According to Mr. Luke, 60 percent of the new voters are Democrats and in his opinion if more than 4 million Michiganians turn out to vote the Republicans can't win the state. That would be a turnout of about 57 percent, while predictions have the turnout in Michigan hitting 60 percent or more.
The state's demographics are changing, he said. "Once reliable Republican areas are losing Republicans and Democratic areas are losing population also," he said. Forinstance, some northern counties that have traditionally been solid Republican are shrinking in population, as are large cities with mostly Democratic voters. Suburban areas like Livingston County that have been GOP strongholds are being infused with newresidents who vote Democratic moving out of the cities.
"Five of the six strongest Republican counties on the west side of the state have lost Republican votes," he said.

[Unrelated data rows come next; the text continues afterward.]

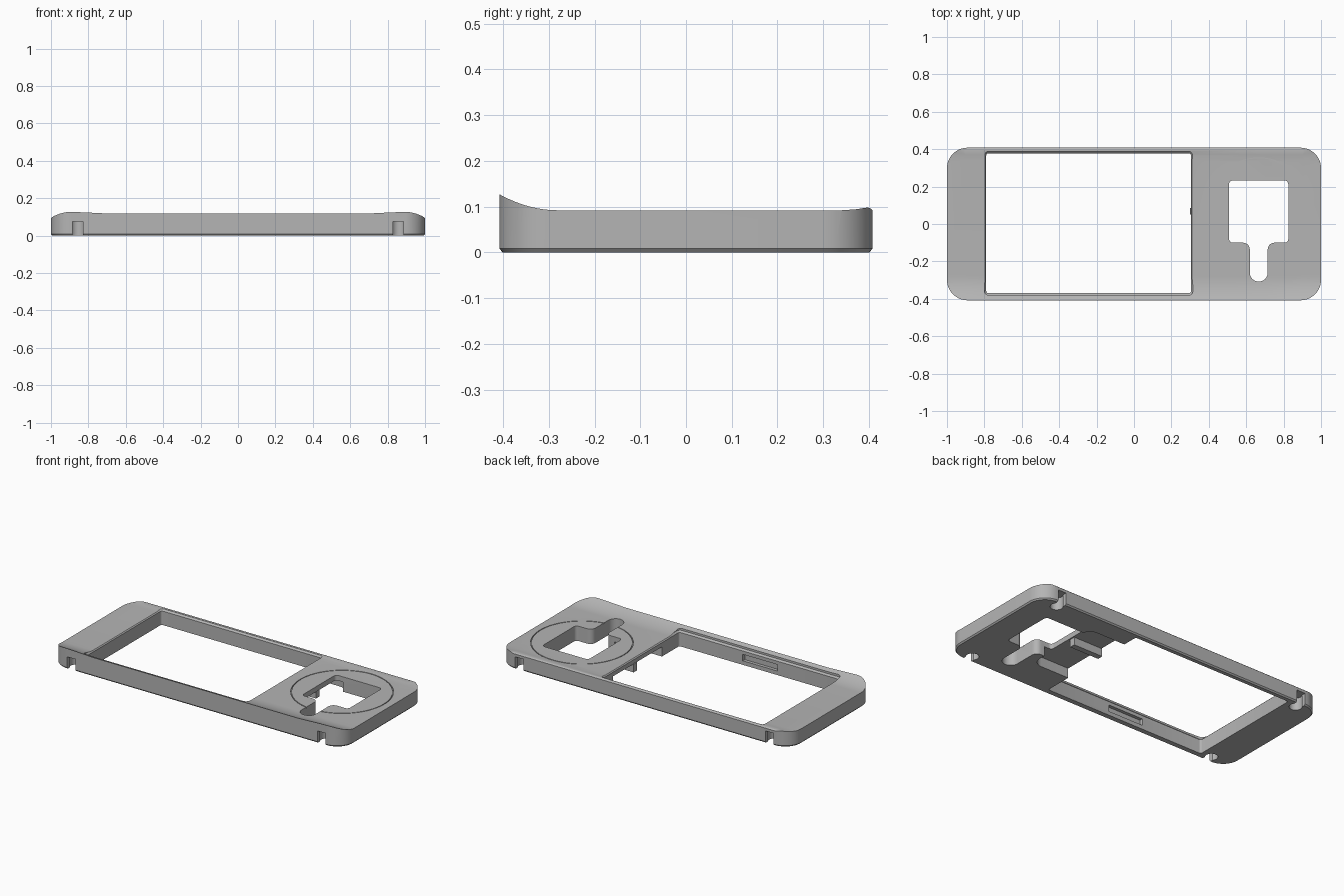
import bpy
import bmesh
from math import cos, sin, pi, radians

cube = bpy.data.objects.get("Cube")
if cube:
    bpy.data.objects.remove(cube, do_unlink=True)

grey = bpy.data.materials.new("plain_grey")
grey.use_nodes = True
grey.diffuse_color = (0.46, 0.46, 0.46, 1)
grey.node_tree.nodes["Principled BSDF"].inputs["Base Color"].default_value = (0.46, 0.46, 0.46, 1)


def rounded_rect(x0, x1, y0, y1, r, steps=12):
    pts = []
    corners = [(x1 - r, y1 - r), (x0 + r, y1 - r), (x0 + r, y0 + r), (x1 - r, y0 + r)]
    for q, (cx, cy) in enumerate(corners):
        for i in range(steps + 1):
            a = (q + i / steps) * pi / 2
            pts.append((cx + r * cos(a), cy + r * sin(a)))
    return pts


def circle(cx, cy, r, n=32):
    return [(cx + r * cos(2 * pi * i / n), cy + r * sin(2 * pi * i / n)) for i in range(n)]


def loft(name, rings):
    """Closed solid through a list of equally long rings of 3D points."""
    bm = bmesh.new()
    rows = [[bm.verts.new(p) for p in ring] for ring in rings]
    n = len(rows[0])
    for a, b in zip(rows, rows[1:]):
        for i in range(n):
            j = (i + 1) % n
            bm.faces.new((a[i], a[j], b[j], b[i]))
    bm.faces.new(rows[0][::-1])
    bm.faces.new(rows[-1])
    bmesh.ops.recalc_face_normals(bm, faces=bm.faces)
    mesh = bpy.data.meshes.new(name)
    bm.to_mesh(mesh)
    bm.free()
    mesh.materials.append(grey)
    obj = bpy.data.objects.new(name, mesh)
    bpy.context.collection.objects.link(obj)
    return obj


def prism(name, pts, z0, z1):
    return loft(name, [[(x, y, z) for x, y in pts] for z in (z0, z1)])


def box(name, x0, x1, y0, y1, z0, z1):
    return prism(name, [(x0, y0), (x1, y0), (x1, y1), (x0, y1)], z0, z1)


def boolean(target, tool, operation="DIFFERENCE"):
    mod = target.modifiers.new("shape", "BOOLEAN")
    mod.operation, mod.solver, mod.object = operation, "EXACT", tool
    bpy.context.view_layer.objects.active = target
    bpy.ops.object.modifier_apply(modifier=mod.name)
    bpy.data.objects.remove(tool, do_unlink=True)


# Outer outline with a small chamfer along the bottom edge
W, D = 1.0, 0.408
outer = rounded_rect(-W, W, -D, D, 0.11)
lower = rounded_rect(-W + 0.007, W - 0.007, -D + 0.007, D - 0.007, 0.103)
frame = loft("frame_body", [[(x, y, z) for x, y in ring]
                            for ring, z in ((lower, 0), (outer, 0.008), (outer, 0.3))])


# Top surface: raised front lip, flat middle, slight back lip
def top_section(x, lip):
    pts = [(x, -0.5, -0.1)]
    for i in range(13):
        t = i / 12
        pts.append((x, -0.41 + 0.13 * t, 0.092 + lip * (1 - t) ** 2))
    pts += [(x, 0.34, 0.092), (x, 0.37, 0.094), (x, 0.397, 0.098),
            (x, 0.404, 0.096), (x, 0.41, 0.09), (x, 0.5, -0.1)]
    return pts


stations = [(-1.1, 0.036), (-0.9, 0.036), (-0.82, 0.033), (-0.7, 0.027)]
stations += [(-x, lip) for x, lip in reversed(stations)]
boolean(frame, loft("top_shape", [top_section(*s) for s in stations]), "INTERSECT")

# Large window with a narrow chamfer at its upper edge
OX0, OX1, OY0, OY1 = -0.79, 0.305, -0.37, 0.378
window = rounded_rect(OX0, OX1, OY0, OY1, 0.012, 4)
wide = rounded_rect(OX0 - 0.01, OX1 + 0.01, OY0 - 0.01, OY1 + 0.01, 0.022, 4)
boolean(frame, loft("window_cutter", [[(x, y, z) for x, y in ring] for ring, z in
                                      ((window, -0.1), (window, 0.086), (wide, 0.096), (wide, 0.3))]))

# Underside pocket beside the window
boolean(frame, prism("pocket_cutter", rounded_rect(0.2, 0.56, -0.2, 0.28, 0.06), -0.1, 0.06))

# Circular groove in the top
CX, CY = 0.667, 0.067
groove = prism("groove_cutter", circle(CX, CY, 0.289, 96), 0.085, 0.2)
boolean(groove, prism("groove_core", circle(CX, CY, 0.284, 96), 0, 0.3))
boolean(frame, groove)

# Square hole with a round-ended slot and filleted joints
boolean(frame, prism("square_cutter", rounded_rect(0.508, 0.825, -0.1, 0.233, 0.02, 5), -0.1, 0.3))
slot = [(CX + 0.048 * cos(a), -0.26 + 0.048 * sin(a))
        for a in [pi + pi * i / 16 for i in range(17)]]
fillet = 0.035
for side in (1, -1):
    arc = [(CX + side * (0.048 + fillet - fillet * cos(a)), -0.1 - fillet + fillet * sin(a))
           for a in [pi / 2 * i / 6 for i in range(7)]]
    arc.append((arc[-1][0], -0.05))
    slot += arc if side == 1 else arc[::-1]
boolean(frame, prism("slot_cutter", slot, -0.1, 0.3))

# Four clip notches in the long sides
for sx in (-1, 1):
    for sy in (-1, 1):
        x = sx * 0.858
        y0, y1 = sorted((sy * 0.36, sy * 0.45))
        boolean(frame, box("notch_cutter", x - 0.028, x + 0.028, y0, y1, -0.1, 0.075))
        boolean(frame, prism("notch_round", circle(x, sy * 0.36, 0.036), -0.1, 0.075))

# Latch slot in the inside of the front wall
boolean(frame, box("latch_cutter", -0.37, -0.13, -0.39, -0.35, 0.025, 0.065))

# Short support rail hanging under the thin plate
rail = box("support_rail", 0.3, 0.5, 0.05, 0.085, 0.012, 0.062)

for obj in (frame, rail):
    bpy.ops.object.select_all(action="DESELECT")
    obj.select_set(True)
    bpy.context.view_layer.objects.active = obj
    bpy.ops.object.shade_smooth_by_angle(angle=radians(30))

Macomb County, with a population of 800,000, was the hotbed of the so-called "Reagan Democrats." "It was a big shock in 2000 when Gore carried Macomb," said Mr. Luke. "The Republicans haven't yet figured out the impact of the population shift."
The election results will depend on who turns out, said the political writer. In 2000 about 4 million evangelical Christians in Michigan stayed home on election day. "No one knows if they will turn out this time," said Mr. Luke.

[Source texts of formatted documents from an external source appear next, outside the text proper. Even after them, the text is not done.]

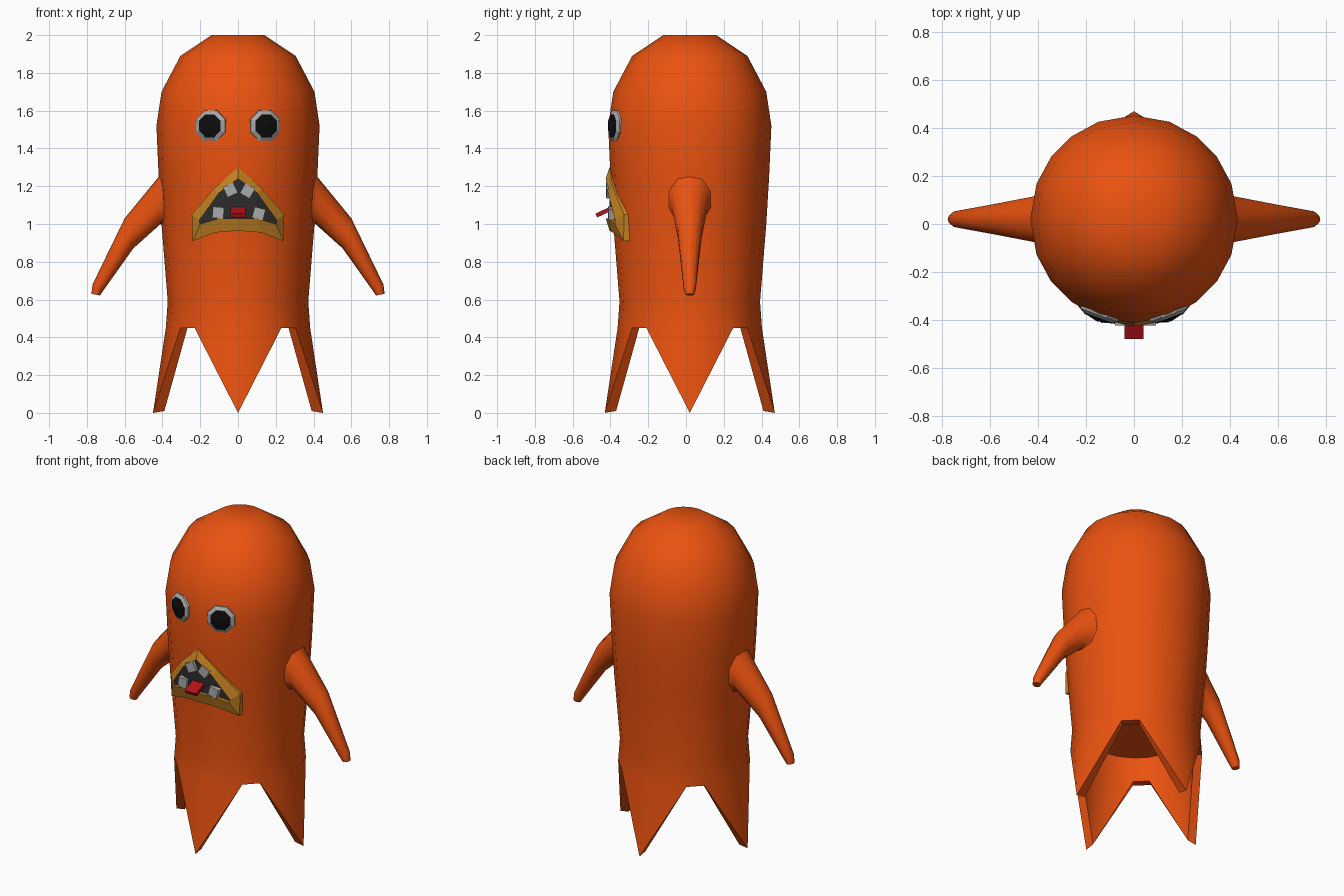
import bpy, bmesh
from math import sin, cos, pi, radians, sqrt
from mathutils import Matrix, Vector

if "Cube" in bpy.data.objects:
    bpy.data.objects.remove(bpy.data.objects["Cube"])

CY = 0.02  # y of the body axis


def material(name, rgb):
    m = bpy.data.materials.new(name)
    m.diffuse_color = (*rgb, 1)
    m.use_nodes = True
    m.node_tree.nodes["Principled BSDF"].inputs["Base Color"].default_value = m.diffuse_color
    return m


ORANGE = material("orange", (0.83, 0.085, 0.005))
OCHRE = material("ochre", (0.55, 0.22, 0.015))
BLACK = material("black", (0.004, 0.004, 0.004))
DARK = material("dark_grey", (0.025, 0.025, 0.025))
GREY = material("light_grey", (0.4, 0.4, 0.4))
RED = material("red", (0.45, 0.006, 0.01))


def finish(name, bm, mat, smooth=None):
    bmesh.ops.recalc_face_normals(bm, faces=bm.faces)
    me = bpy.data.meshes.new(name)
    bm.to_mesh(me)
    bm.free()
    ob = bpy.data.objects.new(name, me)
    bpy.context.collection.objects.link(ob)
    me.materials.append(mat)
    if smooth:
        bpy.ops.object.select_all(action='DESELECT')
        ob.select_set(True)
        bpy.context.view_layer.objects.active = ob
        bpy.ops.object.shade_smooth_by_angle(angle=radians(smooth))
    return ob


def bridge(bm, a, b):
    n = len(a)
    for i in range(n):
        bm.faces.new((a[i], a[(i + 1) % n], b[(i + 1) % n], b[i]))


# Body: 20-sided lathe with four pointed legs and a hollow underside
ANGLES = [radians(90 * q + a) for q in range(4) for a in (0, 20, 37, 53, 70)]


def body_ring(bm, r, z):
    return [bm.verts.new((r * cos(a), CY + r * sin(a), z)) for a in ANGLES]


def leg_tips(bm, ring, r, z):
    tips = []
    for q in range(4):
        a = q * pi / 2
        tip = bm.verts.new((r * cos(a), CY + r * sin(a), z))
        for k in range(-2, 2):
            bm.faces.new((ring[(5 * q + k) % 20], ring[(5 * q + k + 1) % 20], tip))
        tips.append(tip)
    return tips


bm = bmesh.new()
outer = [body_ring(bm, r, z) for r, z in (
    (0.14, 2.0), (0.305, 1.89), (0.405, 1.70), (0.432, 1.52),
    (0.42, 1.25), (0.405, 1.0), (0.372, 0.59), (0.382, 0.45))]
inner = [body_ring(bm, r, z) for r, z in ((0.32, 0.60), (0.335, 0.45))]
for rings in (outer, inner):
    bm.faces.new(rings[0])
    for a, b in zip(rings, rings[1:]):
        bridge(bm, a, b)
lo, li = outer[-1], inner[-1]
to, ti = leg_tips(bm, lo, 0.45, 0.0), leg_tips(bm, li, 0.39, 0.01)
for q in range(4):
    l, r, n = (5 * q - 2) % 20, (5 * q + 2) % 20, (5 * q + 3) % 20
    for k in (l, r):
        bm.faces.new((lo[k], to[q], ti[q], li[k]))
    bm.faces.new((lo[r], lo[n], li[n], li[r]))
finish("body", bm, ORANGE, 50)

# Arms: tapered tubes, each section given by upper point, lower point, half width
SECTIONS = [((0.36, 1.33), (0.36, 0.96), 0.14), ((0.42, 1.25), (0.41, 1.0), 0.10),
            ((0.60, 1.03), (0.555, 0.87), 0.066), ((0.77, 0.68), (0.715, 0.645), 0.034),
            ((0.776, 0.63), (0.73, 0.622), 0.024)]
for side, name in ((-1, "left_arm"), (1, "right_arm")):
    bm = bmesh.new()
    rings = []
    for up, dn, w in SECTIONS:
        u, d = Vector(up), Vector(dn)
        ring = []
        for k in range(10):
            t = 2 * pi * k / 10
            p = (u + d) / 2 + (u - d) / 2 * cos(t)
            ring.append(bm.verts.new((side * p.x, CY + w * sin(t), p.y)))
        rings.append(ring)
    for a, b in zip(rings, rings[1:]):
        bridge(bm, a, b)
    bm.faces.new(rings[0])
    bm.faces.new(rings[-1])
    finish(name, bm, ORANGE, 60)


# Eyes: octagonal rims with low cone pupils, turned outwards on the head
def stacked_disc(name, side, steps, mat):
    bm = bmesh.new()
    d = Vector((side * sin(radians(20)), -cos(radians(20)), 0))
    across = Vector((-d.y, d.x, 0))
    rings = []
    for r, out in steps:
        c = Vector((0, CY, 1.52)) + d * out
        rings.append([bm.verts.new(c + across * (r * cos(t)) + Vector((0, 0, r * sin(t))))
                      for t in [pi / 8 + k * pi / 4 for k in range(8)]])
    for a, b in zip(rings, rings[1:]):
        bridge(bm, a, b)
    bm.faces.new(rings[0])
    bm.faces.new(rings[-1])
    finish(name, bm, mat)


for side, label in ((-1, "left"), (1, "right")):
    stacked_disc(label + "_eye_rim", side, [(0.09, 0.405), (0.088, 0.425), (0.068, 0.437)], GREY)
    stacked_disc(label + "_pupil", side, [(0.066, 0.430), (0.066, 0.438), (0.004, 0.452)], BLACK)

# Mouth: lip outline and dark opening wrapped around the front of the body
LIP = [(0, 1.30), (0.13, 1.185), (0.245, 1.05), (0.24, 0.91), (0.12, 0.955), (0, 0.965)]
HOLE = [(0, 1.24), (0.10, 1.165), (0.205, 1.02), (0.20, 1.0), (0.10, 1.03), (0, 1.03)]


def wrapped_loop(bm, half, r):
    pts = half + [(-x, z) for x, z in half[-2:0:-1]]
    return [bm.verts.new((x, CY - sqrt(r * r - x * x), z)) for x, z in pts]


bm = bmesh.new()
loops = [wrapped_loop(bm, h, r) for h, r in
         ((LIP, 0.385), (LIP, 0.425), (HOLE, 0.445), (HOLE, 0.415))]
for a, b in zip(loops, loops[1:]):
    bridge(bm, a, b)
finish("lips", bm, OCHRE)

bm = bmesh.new()
v = wrapped_loop(bm, HOLE, 0.424)
for q in ((0, 1, 4, 5), (1, 2, 3, 4), (0, 5, 6, 9), (9, 6, 7, 8)):
    bm.faces.new([v[i] for i in q])
finish("mouth_opening", bm, DARK)


def box(name, loc, size, rot, mat):
    bm = bmesh.new()
    bmesh.ops.create_cube(bm, size=1, matrix=Matrix.Translation(loc) @ rot @ Matrix.Diagonal((*size, 1)))
    finish(name, bm, mat)


# Teeth and tongue
for i, (x, z, tilt) in enumerate(((-0.04, 1.18, -25), (0.05, 1.175, 30),
                                  (-0.105, 1.06, 5), (0.11, 1.055, 15))):
    y = CY - sqrt(0.425 ** 2 - x * x)
    box(f"tooth_{i + 1}", (x, y, z), (0.06, 0.04, 0.06), Matrix.Rotation(radians(tilt), 4, 'Y'), GREY)
box("tongue", (0, -0.425, 1.068), (0.08, 0.11, 0.022), Matrix.Rotation(radians(25), 4, 'X'), RED)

A tiny sliver of the electorate will no doubt make the difference, he said. And there are lots of factors that could affect who dominates the turnout. For example:
All members of the United Auto Workers union have the day off, as do many school districts with heavy Michigan Education Associationunion members, including the Grand Rapids Public Schools.
The MEA and the NEA (National Education Association) have been "organizing like crazy," which will be a "huge benefit to the Democrats," said Mr. Luke.
A school initiative is on the ballot in Detroit that may boost turnout there to over 300,000, making it difficult for Republicans to make any headway there.
If Gross Domestic Product (GDP) is above 4 percent, incumbents generally gain ground, and if it is below 2 percent, the challenger gains, Mr. Luke said. However, GDP now is 3 percent. That fact, and the President's approval rating right about 50 percent puts things "right on the cusp," the political writer said, adding: "Then we have the overlay of Iraq, of which Sen. Carl Levin says people have no idea how bad it really is."
What about the polls? "Theoretically they could all be wrong," said Mr. Luke, noting that the "undecided voters generally break to the challenger."###